Find the string "meshes" in the entries and copy each line that has it.

Records drawn from a dataset
========================================

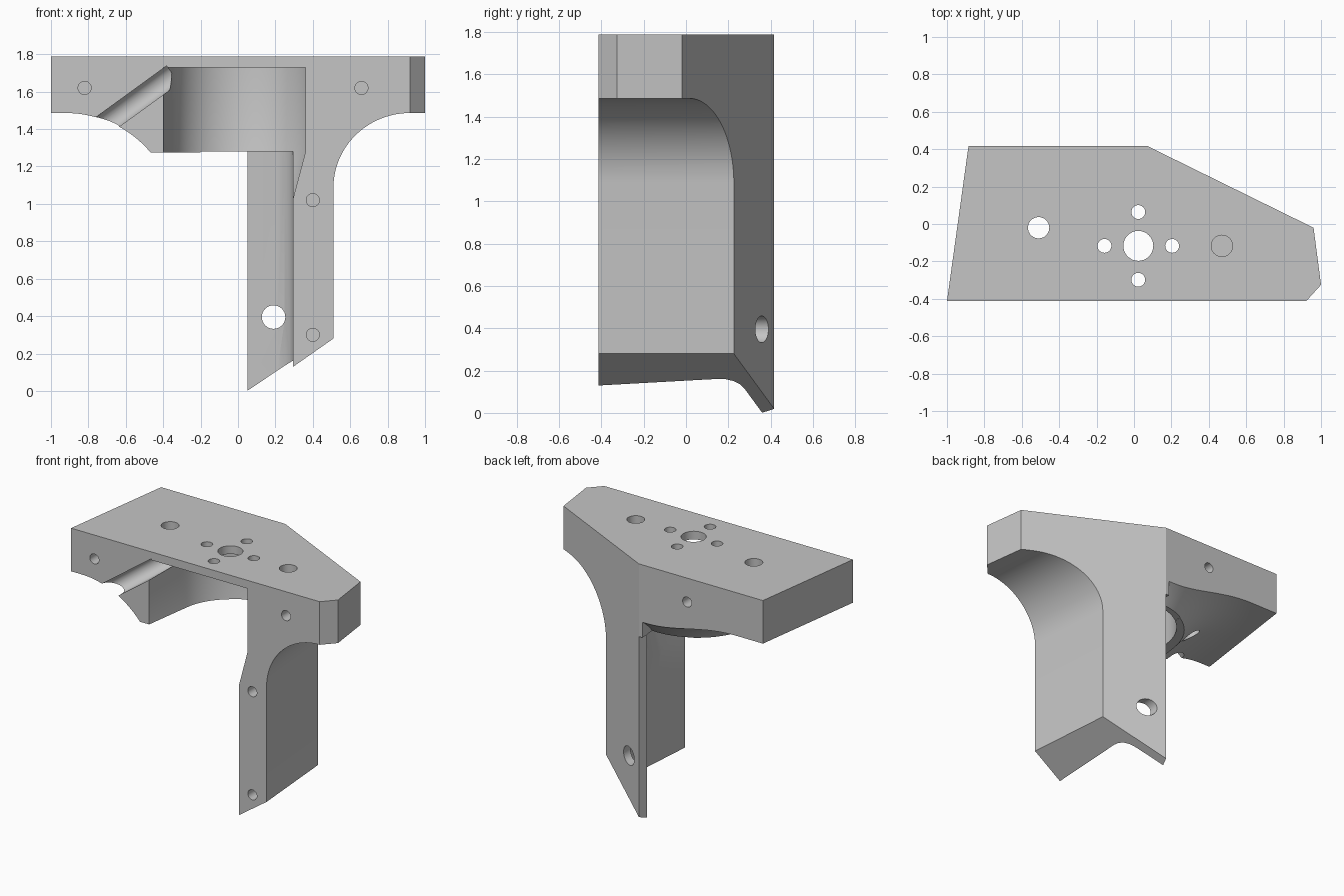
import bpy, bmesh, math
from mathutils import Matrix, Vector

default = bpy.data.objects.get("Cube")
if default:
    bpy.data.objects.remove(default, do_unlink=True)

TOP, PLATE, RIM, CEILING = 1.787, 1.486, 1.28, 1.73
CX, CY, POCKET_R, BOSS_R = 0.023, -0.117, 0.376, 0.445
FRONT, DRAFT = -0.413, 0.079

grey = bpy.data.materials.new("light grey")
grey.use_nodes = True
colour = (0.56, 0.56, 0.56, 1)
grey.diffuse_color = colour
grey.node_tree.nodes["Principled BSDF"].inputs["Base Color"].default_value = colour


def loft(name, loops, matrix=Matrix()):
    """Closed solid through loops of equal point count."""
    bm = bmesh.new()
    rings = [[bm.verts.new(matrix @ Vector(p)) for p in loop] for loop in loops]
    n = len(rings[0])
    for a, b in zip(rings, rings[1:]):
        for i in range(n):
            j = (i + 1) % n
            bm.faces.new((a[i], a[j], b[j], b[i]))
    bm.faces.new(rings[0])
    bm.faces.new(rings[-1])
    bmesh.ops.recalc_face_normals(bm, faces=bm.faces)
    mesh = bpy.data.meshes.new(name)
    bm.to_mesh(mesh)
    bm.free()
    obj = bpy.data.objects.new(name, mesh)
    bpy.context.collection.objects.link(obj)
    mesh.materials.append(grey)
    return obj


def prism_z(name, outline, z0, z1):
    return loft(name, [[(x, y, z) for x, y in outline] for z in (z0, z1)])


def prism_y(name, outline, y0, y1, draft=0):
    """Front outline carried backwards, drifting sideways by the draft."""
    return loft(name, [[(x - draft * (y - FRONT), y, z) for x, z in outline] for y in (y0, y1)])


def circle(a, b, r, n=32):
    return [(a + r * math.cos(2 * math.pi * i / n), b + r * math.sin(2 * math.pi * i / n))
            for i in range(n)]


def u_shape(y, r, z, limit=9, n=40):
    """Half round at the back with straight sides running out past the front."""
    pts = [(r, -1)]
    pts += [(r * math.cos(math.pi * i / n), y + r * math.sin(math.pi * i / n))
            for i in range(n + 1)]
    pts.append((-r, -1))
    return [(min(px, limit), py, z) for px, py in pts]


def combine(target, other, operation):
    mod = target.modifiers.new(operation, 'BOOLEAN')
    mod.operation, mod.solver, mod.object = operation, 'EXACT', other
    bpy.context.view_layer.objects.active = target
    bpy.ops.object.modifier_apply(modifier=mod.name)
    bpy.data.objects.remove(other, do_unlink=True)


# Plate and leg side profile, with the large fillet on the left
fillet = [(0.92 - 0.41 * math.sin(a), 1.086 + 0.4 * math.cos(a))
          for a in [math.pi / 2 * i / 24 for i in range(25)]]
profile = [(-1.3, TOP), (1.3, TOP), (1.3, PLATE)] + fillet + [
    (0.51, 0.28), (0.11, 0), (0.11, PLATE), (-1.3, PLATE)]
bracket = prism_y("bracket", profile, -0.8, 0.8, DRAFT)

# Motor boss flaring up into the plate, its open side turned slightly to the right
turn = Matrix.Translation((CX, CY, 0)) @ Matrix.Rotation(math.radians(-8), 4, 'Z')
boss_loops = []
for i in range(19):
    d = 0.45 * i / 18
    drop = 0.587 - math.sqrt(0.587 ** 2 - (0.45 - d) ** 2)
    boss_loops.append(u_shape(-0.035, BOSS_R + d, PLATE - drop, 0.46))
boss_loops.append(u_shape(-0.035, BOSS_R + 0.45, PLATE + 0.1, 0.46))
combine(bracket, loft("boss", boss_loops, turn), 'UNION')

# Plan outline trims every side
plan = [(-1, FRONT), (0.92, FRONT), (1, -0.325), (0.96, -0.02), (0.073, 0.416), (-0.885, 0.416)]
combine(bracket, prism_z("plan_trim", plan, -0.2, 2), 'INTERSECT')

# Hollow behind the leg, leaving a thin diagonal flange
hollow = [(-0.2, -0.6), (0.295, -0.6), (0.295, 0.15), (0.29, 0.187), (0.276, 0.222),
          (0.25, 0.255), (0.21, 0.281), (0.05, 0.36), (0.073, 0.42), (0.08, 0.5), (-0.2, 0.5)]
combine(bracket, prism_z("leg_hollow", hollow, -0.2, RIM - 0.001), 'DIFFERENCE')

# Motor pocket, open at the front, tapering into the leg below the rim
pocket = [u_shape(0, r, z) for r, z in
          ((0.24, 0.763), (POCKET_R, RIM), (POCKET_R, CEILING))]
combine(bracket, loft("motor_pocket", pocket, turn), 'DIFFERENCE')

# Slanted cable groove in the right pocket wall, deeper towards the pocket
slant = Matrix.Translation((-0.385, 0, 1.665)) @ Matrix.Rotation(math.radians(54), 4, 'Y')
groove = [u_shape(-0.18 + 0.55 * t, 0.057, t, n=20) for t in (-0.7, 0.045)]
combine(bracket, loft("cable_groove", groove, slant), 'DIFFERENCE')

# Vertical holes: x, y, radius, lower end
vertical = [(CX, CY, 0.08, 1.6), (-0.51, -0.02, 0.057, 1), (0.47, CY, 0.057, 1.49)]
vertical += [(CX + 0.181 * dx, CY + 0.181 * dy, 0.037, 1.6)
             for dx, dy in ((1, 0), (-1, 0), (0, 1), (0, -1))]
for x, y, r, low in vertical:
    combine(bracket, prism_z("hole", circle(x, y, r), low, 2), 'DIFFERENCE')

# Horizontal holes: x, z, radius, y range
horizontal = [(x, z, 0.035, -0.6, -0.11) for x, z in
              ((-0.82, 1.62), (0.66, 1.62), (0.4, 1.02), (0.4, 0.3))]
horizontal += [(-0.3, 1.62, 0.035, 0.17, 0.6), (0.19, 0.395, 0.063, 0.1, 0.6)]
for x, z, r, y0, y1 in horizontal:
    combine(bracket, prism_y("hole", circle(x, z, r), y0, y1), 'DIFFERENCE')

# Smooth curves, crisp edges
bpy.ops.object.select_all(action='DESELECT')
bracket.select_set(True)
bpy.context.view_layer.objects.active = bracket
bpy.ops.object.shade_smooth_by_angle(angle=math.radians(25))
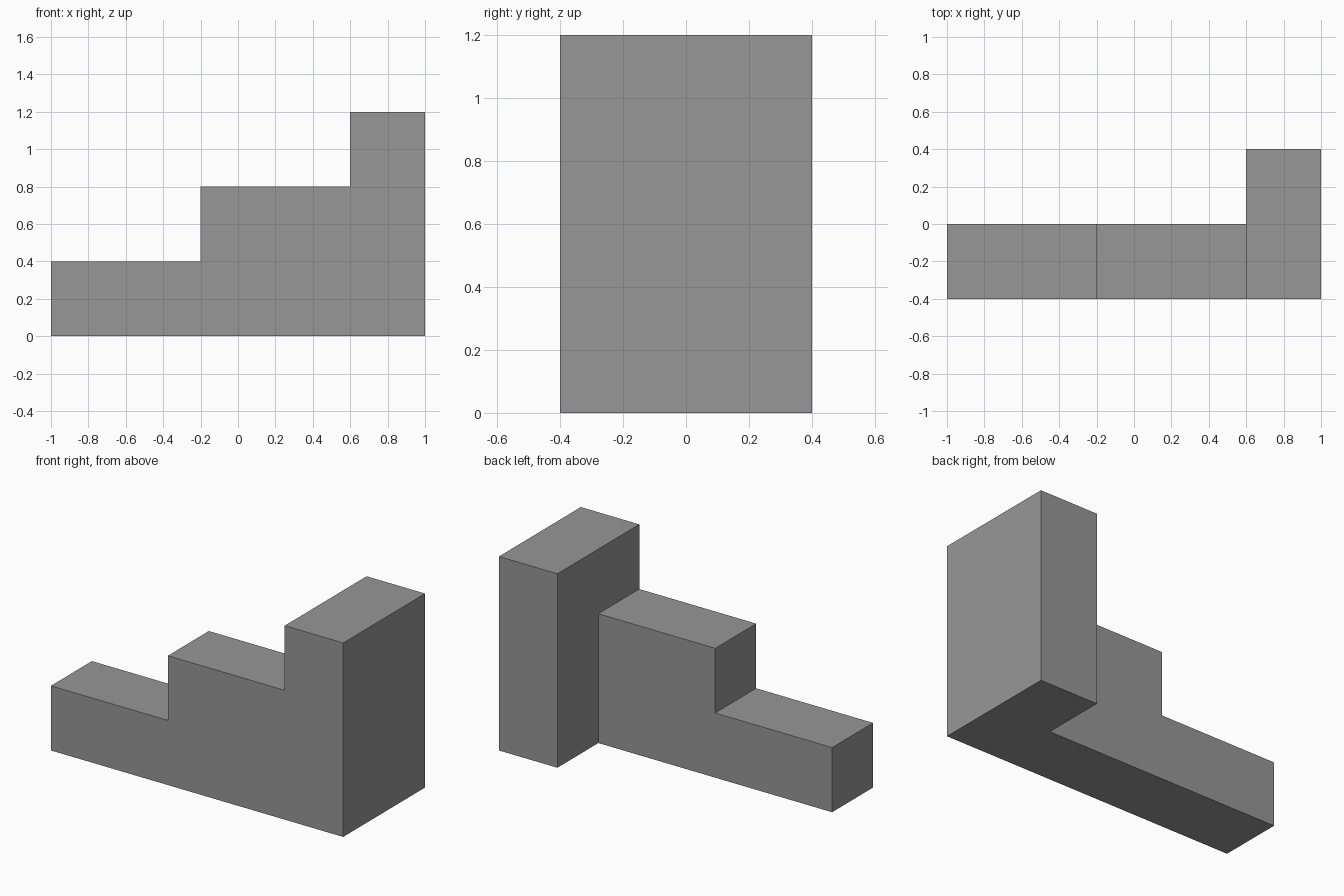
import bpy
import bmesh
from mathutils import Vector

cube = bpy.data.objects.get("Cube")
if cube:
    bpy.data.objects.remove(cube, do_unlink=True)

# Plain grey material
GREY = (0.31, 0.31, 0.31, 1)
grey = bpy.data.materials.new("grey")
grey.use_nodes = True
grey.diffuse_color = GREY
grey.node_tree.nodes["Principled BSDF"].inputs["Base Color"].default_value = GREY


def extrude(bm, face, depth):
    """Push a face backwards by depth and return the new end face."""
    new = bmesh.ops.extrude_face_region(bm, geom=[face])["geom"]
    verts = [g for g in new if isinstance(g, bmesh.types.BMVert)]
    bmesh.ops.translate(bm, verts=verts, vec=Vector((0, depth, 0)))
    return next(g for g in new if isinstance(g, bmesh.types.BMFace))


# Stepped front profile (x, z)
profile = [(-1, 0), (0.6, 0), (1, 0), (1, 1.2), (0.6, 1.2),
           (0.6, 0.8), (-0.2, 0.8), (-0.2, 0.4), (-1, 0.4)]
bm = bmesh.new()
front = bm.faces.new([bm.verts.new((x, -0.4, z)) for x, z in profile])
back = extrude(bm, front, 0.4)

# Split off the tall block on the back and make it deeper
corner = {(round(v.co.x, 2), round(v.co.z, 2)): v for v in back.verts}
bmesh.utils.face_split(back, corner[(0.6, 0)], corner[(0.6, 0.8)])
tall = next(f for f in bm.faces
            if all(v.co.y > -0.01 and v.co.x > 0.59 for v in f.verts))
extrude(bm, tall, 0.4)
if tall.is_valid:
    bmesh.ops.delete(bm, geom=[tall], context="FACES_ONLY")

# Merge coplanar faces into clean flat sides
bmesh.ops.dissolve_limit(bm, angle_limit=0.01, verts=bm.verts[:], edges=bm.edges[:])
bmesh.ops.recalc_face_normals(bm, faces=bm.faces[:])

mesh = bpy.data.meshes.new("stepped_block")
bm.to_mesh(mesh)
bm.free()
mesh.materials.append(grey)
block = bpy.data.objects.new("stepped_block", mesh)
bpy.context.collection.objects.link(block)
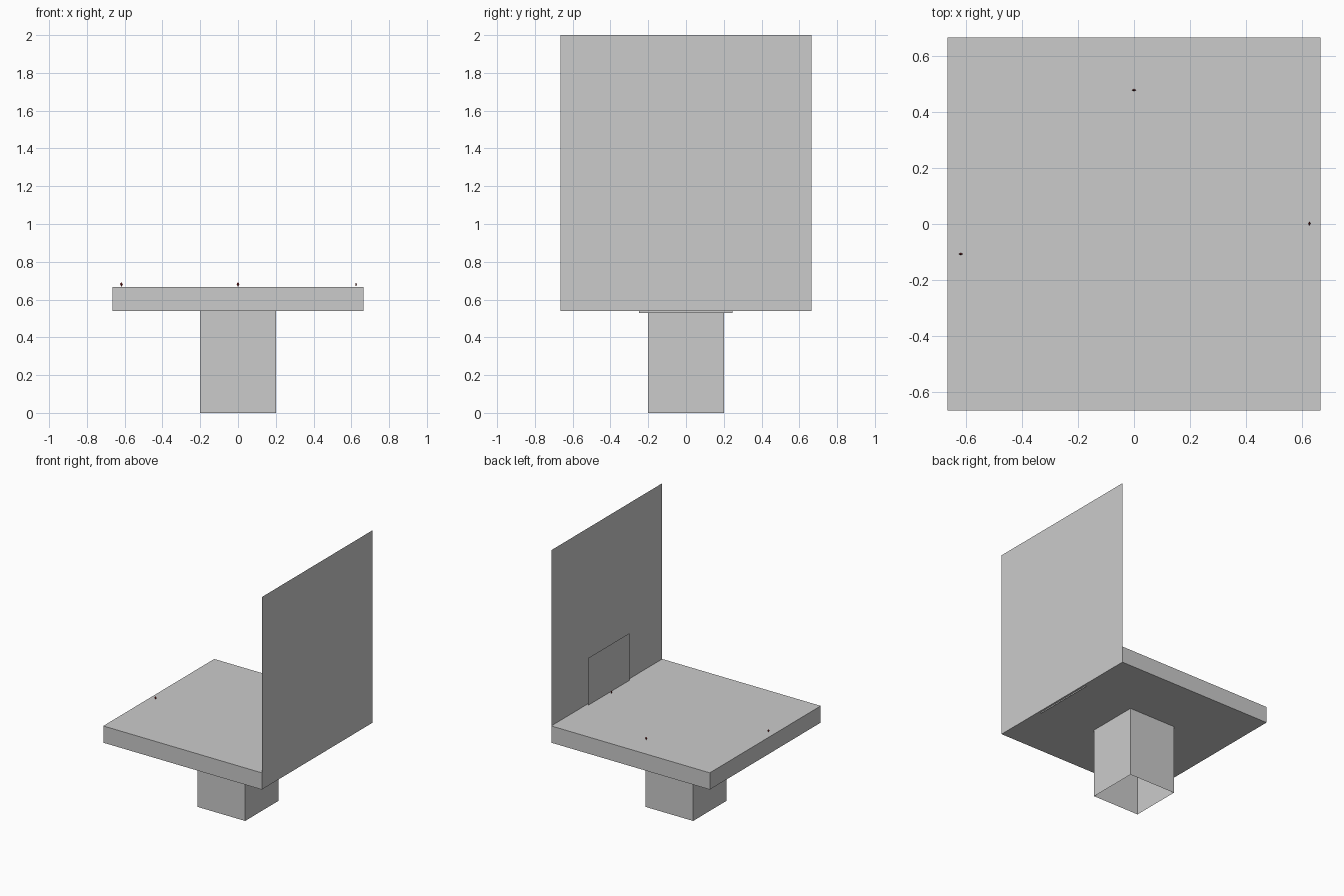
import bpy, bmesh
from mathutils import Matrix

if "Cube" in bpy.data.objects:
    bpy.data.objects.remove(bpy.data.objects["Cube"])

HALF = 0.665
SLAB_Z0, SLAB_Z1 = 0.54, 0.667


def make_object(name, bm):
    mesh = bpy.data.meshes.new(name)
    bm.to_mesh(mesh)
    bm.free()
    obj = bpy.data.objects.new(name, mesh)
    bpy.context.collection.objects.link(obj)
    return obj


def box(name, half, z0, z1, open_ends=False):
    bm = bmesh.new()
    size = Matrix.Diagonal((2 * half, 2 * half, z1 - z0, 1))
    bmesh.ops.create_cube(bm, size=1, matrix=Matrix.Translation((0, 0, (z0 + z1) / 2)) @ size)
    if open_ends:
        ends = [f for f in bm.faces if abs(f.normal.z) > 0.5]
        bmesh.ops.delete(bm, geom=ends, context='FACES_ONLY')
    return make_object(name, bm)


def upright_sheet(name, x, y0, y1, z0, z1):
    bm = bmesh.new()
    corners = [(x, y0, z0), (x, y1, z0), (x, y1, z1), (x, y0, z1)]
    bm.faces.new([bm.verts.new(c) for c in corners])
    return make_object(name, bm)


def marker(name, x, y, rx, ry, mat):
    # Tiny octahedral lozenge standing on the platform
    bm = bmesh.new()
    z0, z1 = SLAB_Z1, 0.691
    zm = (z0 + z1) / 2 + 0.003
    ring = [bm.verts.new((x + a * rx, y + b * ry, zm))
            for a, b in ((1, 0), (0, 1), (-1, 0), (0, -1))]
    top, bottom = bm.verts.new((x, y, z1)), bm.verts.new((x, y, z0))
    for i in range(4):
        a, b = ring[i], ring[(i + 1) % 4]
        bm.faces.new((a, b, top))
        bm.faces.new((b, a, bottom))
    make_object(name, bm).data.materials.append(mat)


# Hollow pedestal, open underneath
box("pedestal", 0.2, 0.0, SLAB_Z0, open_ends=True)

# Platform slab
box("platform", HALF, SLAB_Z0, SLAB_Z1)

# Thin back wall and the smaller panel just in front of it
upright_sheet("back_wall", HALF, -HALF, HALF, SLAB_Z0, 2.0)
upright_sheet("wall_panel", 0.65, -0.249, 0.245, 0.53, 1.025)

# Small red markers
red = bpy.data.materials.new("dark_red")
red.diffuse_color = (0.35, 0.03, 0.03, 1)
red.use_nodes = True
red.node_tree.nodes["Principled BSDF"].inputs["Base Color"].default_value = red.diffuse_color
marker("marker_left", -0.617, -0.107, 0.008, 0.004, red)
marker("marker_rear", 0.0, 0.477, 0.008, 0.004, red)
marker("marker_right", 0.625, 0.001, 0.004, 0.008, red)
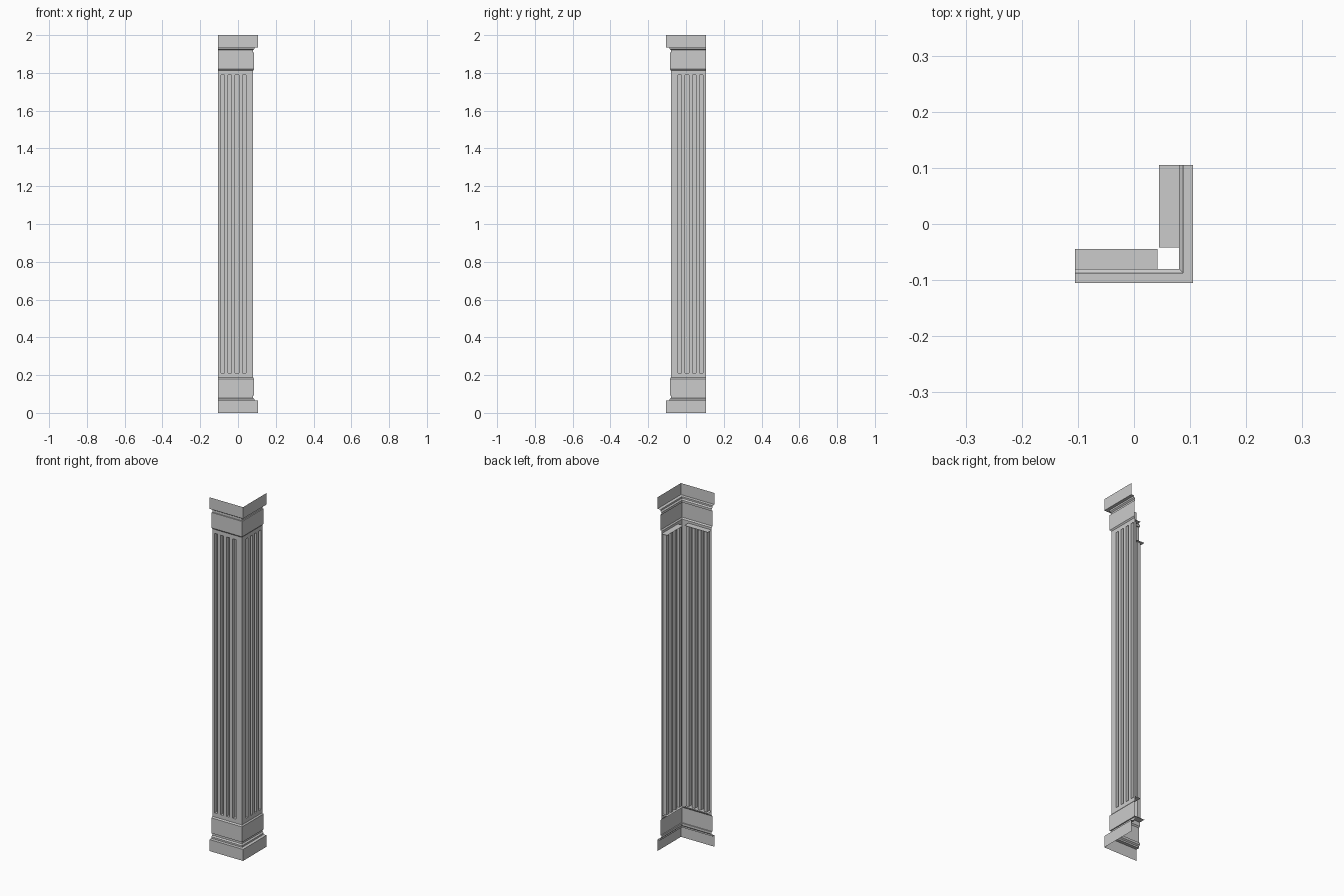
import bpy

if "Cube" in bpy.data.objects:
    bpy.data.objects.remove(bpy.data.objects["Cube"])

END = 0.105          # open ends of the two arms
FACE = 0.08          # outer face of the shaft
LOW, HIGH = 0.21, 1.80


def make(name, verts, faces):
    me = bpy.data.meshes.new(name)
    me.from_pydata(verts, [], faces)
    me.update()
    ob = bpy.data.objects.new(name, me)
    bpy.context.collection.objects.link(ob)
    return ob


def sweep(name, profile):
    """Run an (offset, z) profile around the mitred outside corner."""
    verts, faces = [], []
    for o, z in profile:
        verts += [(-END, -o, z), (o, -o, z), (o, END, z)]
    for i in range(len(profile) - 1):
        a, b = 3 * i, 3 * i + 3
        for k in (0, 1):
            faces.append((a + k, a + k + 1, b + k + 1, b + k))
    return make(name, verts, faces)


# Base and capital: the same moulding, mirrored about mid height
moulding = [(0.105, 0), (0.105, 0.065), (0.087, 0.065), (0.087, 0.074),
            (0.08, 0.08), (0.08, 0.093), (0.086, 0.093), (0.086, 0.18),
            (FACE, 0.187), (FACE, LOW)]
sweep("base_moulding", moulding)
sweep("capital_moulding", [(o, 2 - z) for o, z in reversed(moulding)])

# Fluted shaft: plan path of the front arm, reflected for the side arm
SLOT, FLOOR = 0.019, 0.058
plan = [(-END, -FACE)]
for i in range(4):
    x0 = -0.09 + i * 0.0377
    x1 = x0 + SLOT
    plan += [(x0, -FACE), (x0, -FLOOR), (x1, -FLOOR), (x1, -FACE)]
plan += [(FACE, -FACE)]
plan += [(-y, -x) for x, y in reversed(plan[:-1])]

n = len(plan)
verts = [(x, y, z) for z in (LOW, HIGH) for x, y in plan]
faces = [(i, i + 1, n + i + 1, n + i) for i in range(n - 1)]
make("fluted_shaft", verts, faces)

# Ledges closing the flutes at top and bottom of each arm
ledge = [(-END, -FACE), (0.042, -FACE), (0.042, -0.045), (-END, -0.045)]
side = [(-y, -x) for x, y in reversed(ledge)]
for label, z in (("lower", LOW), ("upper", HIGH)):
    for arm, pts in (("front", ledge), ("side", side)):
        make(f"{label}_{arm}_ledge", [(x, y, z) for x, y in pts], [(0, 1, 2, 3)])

========================================

ANSWER SECTION
    mesh = bpy.data.meshes.new(name)
mesh = bpy.data.meshes.new("stepped_block")
    mesh = bpy.data.meshes.new(name)
    me = bpy.data.meshes.new(name)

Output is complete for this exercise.